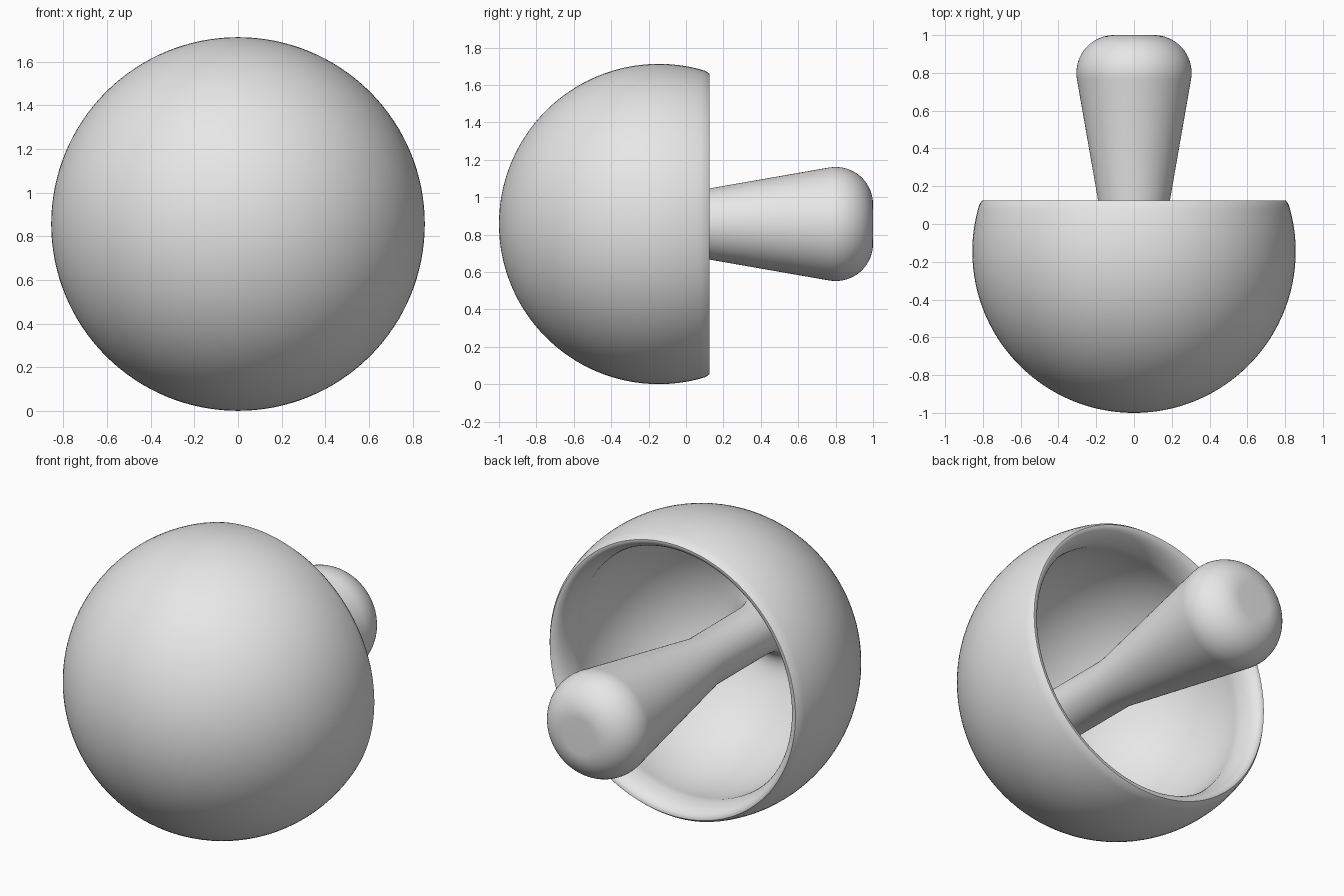
import bpy, bmesh
from math import sin, cos, pi, sqrt, radians, asin

if "Cube" in bpy.data.objects:
    bpy.data.objects.remove(bpy.data.objects["Cube"])

SIDES = 128
AXIS_Z = 0.857      # height of the horizontal axis of revolution
CENTRE_Y = -0.145   # centre of the dome sphere

grey = bpy.data.materials.new("light grey")
grey.diffuse_color = (0.8, 0.8, 0.8, 1)
grey.use_nodes = True
grey.node_tree.nodes["Principled BSDF"].inputs["Base Color"].default_value = grey.diffuse_color


def arc(cr, cy, rr, ry, a0, a1, n):
    """Points (radius, y) on an ellipse arc; angle 0 points outward, 90 to +y."""
    out = []
    for i in range(n + 1):
        a = radians(a0 + (a1 - a0) * i / n)
        out.append((cr + rr * cos(a), cy + ry * sin(a)))
    return out


def lathe(name, profile, mat):
    """Revolve (radius, y) points about the y axis at AXIS_Z."""
    bm = bmesh.new()
    rings = []
    for r, y in profile:
        if r < 1e-4:
            rings.append([bm.verts.new((0, y, AXIS_Z))] * SIDES)
        else:
            rings.append([bm.verts.new((r * cos(2 * pi * k / SIDES), y,
                                        AXIS_Z + r * sin(2 * pi * k / SIDES)))
                          for k in range(SIDES)])
    for a, b in zip(rings, rings[1:]):
        for k in range(SIDES):
            j = (k + 1) % SIDES
            quad = list(dict.fromkeys((a[k], a[j], b[j], b[k])))
            bm.faces.new(quad)
    bmesh.ops.recalc_face_normals(bm, faces=bm.faces[:])
    me = bpy.data.meshes.new(name)
    bm.to_mesh(me)
    bm.free()
    ob = bpy.data.objects.new(name, me)
    bpy.context.collection.objects.link(ob)
    me.materials.append(mat)
    bpy.context.view_layer.objects.active = ob
    ob.select_set(True)
    bpy.ops.object.shade_smooth_by_angle(angle=radians(35))
    ob.select_set(False)
    return ob


# outer dome, front pole to just before the rim
profile = arc(0, CENTRE_Y, 0.856, 0.855, -90, 15, 48)
profile[0] = (0, -1.0)
# slightly rounded rim edge
profile += [(0.818, 0.105), (0.803, 0.125)]
# rolled inner lip
profile += arc(0.80, -0.02, 0.065, 0.145, 90, 180, 12)
# hollow inside of the dome
R = 0.7455
end_r = 0.38
a0 = asin(0.125 / R) * 180 / pi
a1 = -(90 - asin(end_r / R) * 180 / pi)
profile += arc(0, CENTRE_Y, R, R, a0, a1, 28)[1:]
# flare from the hollow into the stem
p0 = profile[-1]
slope = end_r / sqrt(R * R - end_r * end_r)
p1 = (0.143, p0[1] - (end_r - 0.143) * slope)
p2 = (0.143, -0.60)
for i in range(1, 15):
    t = i / 14
    profile.append(tuple((1 - t) ** 2 * p0[k] + 2 * t * (1 - t) * p1[k] + t * t * p2[k]
                         for k in (0, 1)))
# straight stem, tapered handle and rounded knob end
profile += [(0.143, -0.145)]
profile += arc(0.105, 0.8, 0.2, 0.2, -10, 90, 18)
profile += [(0.0, 0.998)]

lathe("dome_with_handle", profile, grey)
◇ ◇ ◇ ◇ ◇ ◇ ◇
PROBLEM DESCRIPTION - Determine how many lines of the listing contain the string "radius", and give only the number.

SOLVED EXERCISE - 2